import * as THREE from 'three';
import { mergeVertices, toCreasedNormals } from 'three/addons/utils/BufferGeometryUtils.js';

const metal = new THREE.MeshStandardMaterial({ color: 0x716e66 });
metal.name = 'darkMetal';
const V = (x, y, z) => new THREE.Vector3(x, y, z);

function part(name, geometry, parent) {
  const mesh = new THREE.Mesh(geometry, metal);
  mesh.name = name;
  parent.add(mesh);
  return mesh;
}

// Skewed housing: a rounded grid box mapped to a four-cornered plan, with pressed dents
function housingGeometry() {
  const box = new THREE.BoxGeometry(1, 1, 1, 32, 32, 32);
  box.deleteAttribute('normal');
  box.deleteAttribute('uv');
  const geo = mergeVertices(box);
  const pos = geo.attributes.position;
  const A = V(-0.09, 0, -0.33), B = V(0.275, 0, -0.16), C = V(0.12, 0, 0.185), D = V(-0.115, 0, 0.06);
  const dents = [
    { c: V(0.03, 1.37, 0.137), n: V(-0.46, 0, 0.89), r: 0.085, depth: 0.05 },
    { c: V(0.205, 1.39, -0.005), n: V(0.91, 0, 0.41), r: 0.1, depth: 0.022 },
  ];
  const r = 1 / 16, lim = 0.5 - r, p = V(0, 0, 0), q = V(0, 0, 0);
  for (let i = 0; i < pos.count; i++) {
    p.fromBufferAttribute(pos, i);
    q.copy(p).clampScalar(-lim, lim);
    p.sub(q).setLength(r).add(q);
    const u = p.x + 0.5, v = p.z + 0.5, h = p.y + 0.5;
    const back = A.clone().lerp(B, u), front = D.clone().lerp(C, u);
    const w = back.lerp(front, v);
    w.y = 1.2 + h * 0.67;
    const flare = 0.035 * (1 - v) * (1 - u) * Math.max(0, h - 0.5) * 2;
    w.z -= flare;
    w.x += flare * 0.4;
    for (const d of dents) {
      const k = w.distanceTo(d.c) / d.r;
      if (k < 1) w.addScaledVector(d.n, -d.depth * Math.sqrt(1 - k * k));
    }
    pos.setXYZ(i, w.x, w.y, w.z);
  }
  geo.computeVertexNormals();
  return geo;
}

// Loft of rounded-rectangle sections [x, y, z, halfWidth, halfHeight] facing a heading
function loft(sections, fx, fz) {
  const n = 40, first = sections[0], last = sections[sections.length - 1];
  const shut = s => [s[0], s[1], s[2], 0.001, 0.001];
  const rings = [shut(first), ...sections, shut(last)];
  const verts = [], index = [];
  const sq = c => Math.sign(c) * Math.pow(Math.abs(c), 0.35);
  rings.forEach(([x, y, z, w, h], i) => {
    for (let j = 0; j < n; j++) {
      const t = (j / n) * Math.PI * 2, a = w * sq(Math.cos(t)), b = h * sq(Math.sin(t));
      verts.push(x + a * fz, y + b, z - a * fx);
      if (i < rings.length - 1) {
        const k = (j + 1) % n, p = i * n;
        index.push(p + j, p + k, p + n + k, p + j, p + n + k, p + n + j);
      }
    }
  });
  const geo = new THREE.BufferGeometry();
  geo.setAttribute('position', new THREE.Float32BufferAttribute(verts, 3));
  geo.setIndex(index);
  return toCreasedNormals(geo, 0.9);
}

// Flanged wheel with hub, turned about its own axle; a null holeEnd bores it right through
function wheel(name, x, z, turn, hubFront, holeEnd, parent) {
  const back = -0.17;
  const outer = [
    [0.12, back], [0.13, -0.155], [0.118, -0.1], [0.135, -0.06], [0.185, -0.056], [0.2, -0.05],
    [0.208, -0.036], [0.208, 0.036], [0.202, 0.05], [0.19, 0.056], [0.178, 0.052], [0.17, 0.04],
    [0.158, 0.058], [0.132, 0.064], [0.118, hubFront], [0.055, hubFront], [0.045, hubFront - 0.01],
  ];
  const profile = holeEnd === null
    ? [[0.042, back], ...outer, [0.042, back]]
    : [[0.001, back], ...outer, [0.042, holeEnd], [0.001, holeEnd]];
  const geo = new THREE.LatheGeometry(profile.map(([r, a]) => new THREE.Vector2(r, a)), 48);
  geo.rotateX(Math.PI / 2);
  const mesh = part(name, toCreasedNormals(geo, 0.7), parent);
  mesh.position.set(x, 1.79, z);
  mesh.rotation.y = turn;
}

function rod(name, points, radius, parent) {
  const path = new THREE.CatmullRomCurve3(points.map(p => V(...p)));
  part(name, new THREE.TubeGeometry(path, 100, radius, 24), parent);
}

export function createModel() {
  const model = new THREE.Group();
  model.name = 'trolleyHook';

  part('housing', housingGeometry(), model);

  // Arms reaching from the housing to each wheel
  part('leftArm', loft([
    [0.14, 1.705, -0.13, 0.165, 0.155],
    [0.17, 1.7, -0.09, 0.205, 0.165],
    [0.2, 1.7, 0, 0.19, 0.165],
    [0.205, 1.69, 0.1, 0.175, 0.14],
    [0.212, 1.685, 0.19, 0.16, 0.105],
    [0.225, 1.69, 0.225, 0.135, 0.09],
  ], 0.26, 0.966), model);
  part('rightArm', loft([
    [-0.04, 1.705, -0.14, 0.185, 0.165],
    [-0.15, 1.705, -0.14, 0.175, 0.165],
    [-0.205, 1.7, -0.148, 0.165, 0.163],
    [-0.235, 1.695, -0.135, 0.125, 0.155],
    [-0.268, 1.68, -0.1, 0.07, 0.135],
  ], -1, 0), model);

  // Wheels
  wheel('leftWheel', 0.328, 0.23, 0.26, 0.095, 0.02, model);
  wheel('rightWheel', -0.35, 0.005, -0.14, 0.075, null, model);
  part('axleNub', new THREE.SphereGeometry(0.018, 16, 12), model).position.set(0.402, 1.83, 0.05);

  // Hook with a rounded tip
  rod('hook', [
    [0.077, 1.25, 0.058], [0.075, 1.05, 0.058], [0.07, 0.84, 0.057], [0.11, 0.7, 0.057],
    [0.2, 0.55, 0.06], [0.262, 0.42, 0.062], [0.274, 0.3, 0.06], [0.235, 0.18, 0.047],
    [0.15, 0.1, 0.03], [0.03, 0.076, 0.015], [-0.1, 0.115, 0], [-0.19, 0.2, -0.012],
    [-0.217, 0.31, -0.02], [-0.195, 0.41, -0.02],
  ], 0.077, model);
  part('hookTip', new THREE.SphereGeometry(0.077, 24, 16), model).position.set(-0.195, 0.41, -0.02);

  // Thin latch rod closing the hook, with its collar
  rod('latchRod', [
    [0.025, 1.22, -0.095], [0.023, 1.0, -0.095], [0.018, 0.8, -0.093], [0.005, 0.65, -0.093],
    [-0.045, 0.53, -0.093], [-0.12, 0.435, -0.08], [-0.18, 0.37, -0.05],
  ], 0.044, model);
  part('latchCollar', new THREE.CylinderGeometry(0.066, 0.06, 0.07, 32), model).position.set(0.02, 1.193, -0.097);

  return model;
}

· · · ·

- **PROBLEM TO SOLVE**: Output the material above, all of it, exactly.

- **RESULT FOR THIS TASK**:
import * as THREE from 'three';
import { mergeVertices, toCreasedNormals } from 'three/addons/utils/BufferGeometryUtils.js';

const metal = new THREE.MeshStandardMaterial({ color: 0x716e66 });
metal.name = 'darkMetal';
const V = (x, y, z) => new THREE.Vector3(x, y, z);

function part(name, geometry, parent) {
  const mesh = new THREE.Mesh(geometry, metal);
  mesh.name = name;
  parent.add(mesh);
  return mesh;
}

// Skewed housing: a rounded grid box mapped to a four-cornered plan, with pressed dents
function housingGeometry() {
  const box = new THREE.BoxGeometry(1, 1, 1, 32, 32, 32);
  box.deleteAttribute('normal');
  box.deleteAttribute('uv');
  const geo = mergeVertices(box);
  const pos = geo.attributes.position;
  const A = V(-0.09, 0, -0.33), B = V(0.275, 0, -0.16), C = V(0.12, 0, 0.185), D = V(-0.115, 0, 0.06);
  const dents = [
    { c: V(0.03, 1.37, 0.137), n: V(-0.46, 0, 0.89), r: 0.085, depth: 0.05 },
    { c: V(0.205, 1.39, -0.005), n: V(0.91, 0, 0.41), r: 0.1, depth: 0.022 },
  ];
  const r = 1 / 16, lim = 0.5 - r, p = V(0, 0, 0), q = V(0, 0, 0);
  for (let i = 0; i < pos.count; i++) {
    p.fromBufferAttribute(pos, i);
    q.copy(p).clampScalar(-lim, lim);
    p.sub(q).setLength(r).add(q);
    const u = p.x + 0.5, v = p.z + 0.5, h = p.y + 0.5;
    const back = A.clone().lerp(B, u), front = D.clone().lerp(C, u);
    const w = back.lerp(front, v);
    w.y = 1.2 + h * 0.67;
    const flare = 0.035 * (1 - v) * (1 - u) * Math.max(0, h - 0.5) * 2;
    w.z -= flare;
    w.x += flare * 0.4;
    for (const d of dents) {
      const k = w.distanceTo(d.c) / d.r;
      if (k < 1) w.addScaledVector(d.n, -d.depth * Math.sqrt(1 - k * k));
    }
    pos.setXYZ(i, w.x, w.y, w.z);
  }
  geo.computeVertexNormals();
  return geo;
}

// Loft of rounded-rectangle sections [x, y, z, halfWidth, halfHeight] facing a heading
function loft(sections, fx, fz) {
  const n = 40, first = sections[0], last = sections[sections.length - 1];
  const shut = s => [s[0], s[1], s[2], 0.001, 0.001];
  const rings = [shut(first), ...sections, shut(last)];
  const verts = [], index = [];
  const sq = c => Math.sign(c) * Math.pow(Math.abs(c), 0.35);
  rings.forEach(([x, y, z, w, h], i) => {
    for (let j = 0; j < n; j++) {
      const t = (j / n) * Math.PI * 2, a = w * sq(Math.cos(t)), b = h * sq(Math.sin(t));
      verts.push(x + a * fz, y + b, z - a * fx);
      if (i < rings.length - 1) {
        const k = (j + 1) % n, p = i * n;
        index.push(p + j, p + k, p + n + k, p + j, p + n + k, p + n + j);
      }
    }
  });
  const geo = new THREE.BufferGeometry();
  geo.setAttribute('position', new THREE.Float32BufferAttribute(verts, 3));
  geo.setIndex(index);
  return toCreasedNormals(geo, 0.9);
}

// Flanged wheel with hub, turned about its own axle; a null holeEnd bores it right through
function wheel(name, x, z, turn, hubFront, holeEnd, parent) {
  const back = -0.17;
  const outer = [
    [0.12, back], [0.13, -0.155], [0.118, -0.1], [0.135, -0.06], [0.185, -0.056], [0.2, -0.05],
    [0.208, -0.036], [0.208, 0.036], [0.202, 0.05], [0.19, 0.056], [0.178, 0.052], [0.17, 0.04],
    [0.158, 0.058], [0.132, 0.064], [0.118, hubFront], [0.055, hubFront], [0.045, hubFront - 0.01],
  ];
  const profile = holeEnd === null
    ? [[0.042, back], ...outer, [0.042, back]]
    : [[0.001, back], ...outer, [0.042, holeEnd], [0.001, holeEnd]];
  const geo = new THREE.LatheGeometry(profile.map(([r, a]) => new THREE.Vector2(r, a)), 48);
  geo.rotateX(Math.PI / 2);
  const mesh = part(name, toCreasedNormals(geo, 0.7), parent);
  mesh.position.set(x, 1.79, z);
  mesh.rotation.y = turn;
}

function rod(name, points, radius, parent) {
  const path = new THREE.CatmullRomCurve3(points.map(p => V(...p)));
  part(name, new THREE.TubeGeometry(path, 100, radius, 24), parent);
}

export function createModel() {
  const model = new THREE.Group();
  model.name = 'trolleyHook';

  part('housing', housingGeometry(), model);

  // Arms reaching from the housing to each wheel
  part('leftArm', loft([
    [0.14, 1.705, -0.13, 0.165, 0.155],
    [0.17, 1.7, -0.09, 0.205, 0.165],
    [0.2, 1.7, 0, 0.19, 0.165],
    [0.205, 1.69, 0.1, 0.175, 0.14],
    [0.212, 1.685, 0.19, 0.16, 0.105],
    [0.225, 1.69, 0.225, 0.135, 0.09],
  ], 0.26, 0.966), model);
  part('rightArm', loft([
    [-0.04, 1.705, -0.14, 0.185, 0.165],
    [-0.15, 1.705, -0.14, 0.175, 0.165],
    [-0.205, 1.7, -0.148, 0.165, 0.163],
    [-0.235, 1.695, -0.135, 0.125, 0.155],
    [-0.268, 1.68, -0.1, 0.07, 0.135],
  ], -1, 0), model);

  // Wheels
  wheel('leftWheel', 0.328, 0.23, 0.26, 0.095, 0.02, model);
  wheel('rightWheel', -0.35, 0.005, -0.14, 0.075, null, model);
  part('axleNub', new THREE.SphereGeometry(0.018, 16, 12), model).position.set(0.402, 1.83, 0.05);

  // Hook with a rounded tip
  rod('hook', [
    [0.077, 1.25, 0.058], [0.075, 1.05, 0.058], [0.07, 0.84, 0.057], [0.11, 0.7, 0.057],
    [0.2, 0.55, 0.06], [0.262, 0.42, 0.062], [0.274, 0.3, 0.06], [0.235, 0.18, 0.047],
    [0.15, 0.1, 0.03], [0.03, 0.076, 0.015], [-0.1, 0.115, 0], [-0.19, 0.2, -0.012],
    [-0.217, 0.31, -0.02], [-0.195, 0.41, -0.02],
  ], 0.077, model);
  part('hookTip', new THREE.SphereGeometry(0.077, 24, 16), model).position.set(-0.195, 0.41, -0.02);

  // Thin latch rod closing the hook, with its collar
  rod('latchRod', [
    [0.025, 1.22, -0.095], [0.023, 1.0, -0.095], [0.018, 0.8, -0.093], [0.005, 0.65, -0.093],
    [-0.045, 0.53, -0.093], [-0.12, 0.435, -0.08], [-0.18, 0.37, -0.05],
  ], 0.044, model);
  part('latchCollar', new THREE.CylinderGeometry(0.066, 0.06, 0.07, 32), model).position.set(0.02, 1.193, -0.097);

  return model;
}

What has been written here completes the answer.